A pilot study, led by Dr Catherine Morgan, Clinical Research Fellow at University of Bristol, uses technology such as wearable devices and environmental sensors to measure and monitor Parkinson’s symptoms. The technology is from the SPHERE Project (https://www.irc-sphere.ac.uk/) which stands for the Sensor Platform for HEalthcare in a Residential Environment. This has been embedded in a house in Bristol to be used as a test bed. Study participants will stay in the house and researchers will capture detailed information about people’s behaviour and movement.
Along with questionnaires and interviews, the study hopes to build up a picture of people's symptoms and how best to characterise them. The Movement Disorders HIT's patient and public involvement group has been involved since the start of the study.
Catherine said: "Working with the Movement Disorders HIT’s patient and public involvement group on this research has been extremely helpful. Through a combination of meetings, written comments and practical visits to the SPHERE House, they have really improved how we can ensure that the study is understandable, accessible and ultimately useful for people with Parkinson's and those close to them."
One of the patients involved in the study is Professor Dick Denton, FMedSci FRS, a retired Emeritus Professor of Biochemistry from the University of Bristol.
Dick said: “It has been a real pleasure to follow the development of this fascinating and potentially important research project by talking with Catherine every month or so.
“I can contribute, in a small way, not only as a person with Parkinson’s but also as a retired academic biochemist with much experience of medically-related research (albeit distant from this project).
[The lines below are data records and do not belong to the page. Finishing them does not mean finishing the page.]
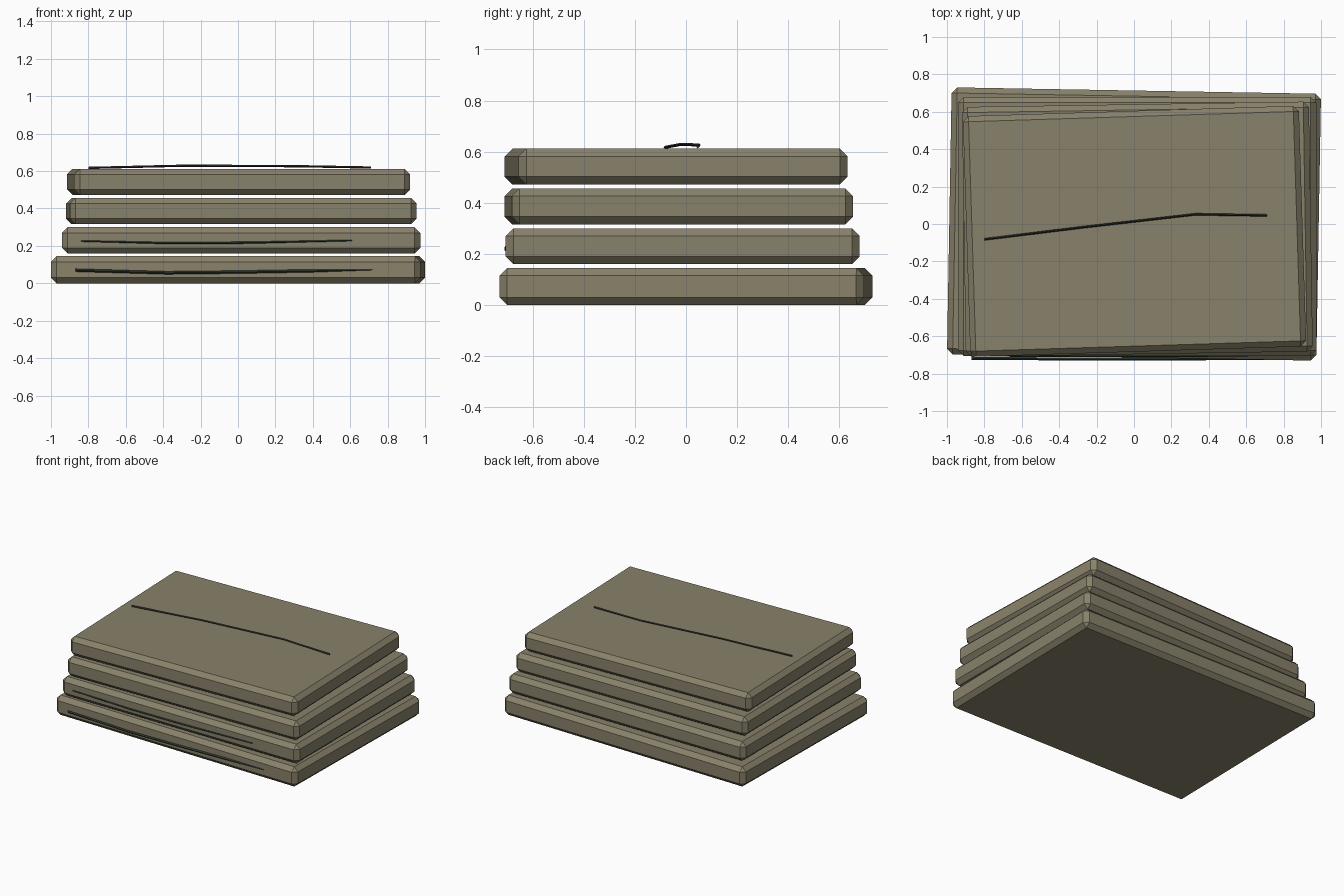
import bpy, bmesh, math
from mathutils import Vector

if "Cube" in bpy.data.objects:
    bpy.data.objects.remove(bpy.data.objects["Cube"])


def material(name, rgb):
    m = bpy.data.materials.new(name)
    m.diffuse_color = (*rgb, 1)
    m.use_nodes = True
    m.node_tree.nodes["Principled BSDF"].inputs["Base Color"].default_value = m.diffuse_color
    return m


stone = material("grey_brown_stone", (0.25, 0.224, 0.147))
dark = material("dark_crack", (0.035, 0.033, 0.026))
moss = material("dark_green_crack", (0.026, 0.045, 0.030))


def finish(bm, name, mat):
    bmesh.ops.recalc_face_normals(bm, faces=bm.faces)
    me = bpy.data.meshes.new(name)
    bm.to_mesh(me)
    bm.free()
    me.materials.append(mat)
    ob = bpy.data.objects.new(name, me)
    bpy.context.collection.objects.link(ob)
    return ob


# Chamfered slab, slightly turned
def slab(name, w, d, x, y, z0, z1, angle):
    bm = bmesh.new()
    bmesh.ops.create_cube(bm, size=1)
    bmesh.ops.scale(bm, vec=(w, d, z1 - z0), verts=bm.verts)
    bmesh.ops.bevel(bm, geom=bm.edges[:], offset=0.03, segments=1,
                    affect='EDGES', profile=0.5)
    ob = finish(bm, name, stone)
    ob.location = (x, y, (z0 + z1) / 2)
    ob.rotation_euler.z = math.radians(angle)


# Thin square-section strand following a few points
def strand(name, pts, r, mat):
    bm = bmesh.new()
    pts = [Vector(p) for p in pts]
    rings = []
    for p in pts:
        rings.append([bm.verts.new(p + Vector((0, r * math.cos(a), r * math.sin(a))))
                      for a in (math.pi * k / 2 for k in range(4))])
    for a, b in zip(rings, rings[1:]):
        for k in range(4):
            bm.faces.new((a[k], a[(k + 1) % 4], b[(k + 1) % 4], b[k]))
    bm.faces.new(rings[0])
    bm.faces.new(rings[-1])
    finish(bm, name, mat)


# Four stacked slabs, shrinking and twisting upwards
slab("slab_bottom", 1.975, 1.427, 0, 0, 0, 0.145, -1.0)
slab("slab_lower", 1.915, 1.385, 0.017, -0.013, 0.16, 0.30, 0.0)
slab("slab_upper", 1.855, 1.336, 0.018, -0.028, 0.316, 0.456, 0.9)
slab("slab_top", 1.797, 1.287, 0.003, -0.039, 0.472, 0.612, 1.8)

# Cracks on the two lower front faces and the top
strand("front_crack_bottom", [(-0.87, -0.719, 0.070), (-0.38, -0.721, 0.056),
                              (0.0, -0.721, 0.060), (0.72, -0.72, 0.072)], 0.008, moss)
strand("front_crack_lower", [(-0.84, -0.703, 0.226), (-0.38, -0.705, 0.215),
                             (0.05, -0.705, 0.217), (0.61, -0.703, 0.229)], 0.006, moss)
strand("top_crack", [(-0.80, -0.082, 0.617), (-0.28, -0.018, 0.629),
                     (0.33, 0.052, 0.626), (0.71, 0.046, 0.619)], 0.006, dark)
"One example has been the encouragement of the use of tablet-based, rather than paper-based, diaries for the participants to complete during their stay in the house. Another has been to simplify the means of seeking help for any difficulties that the participants may have while staying in the SPHERE House. Excitingly, the first pairs of participants are now being followed during their stay in the house - let us hope that the new wave of COVID-19 does not result in any serious disruption of the study."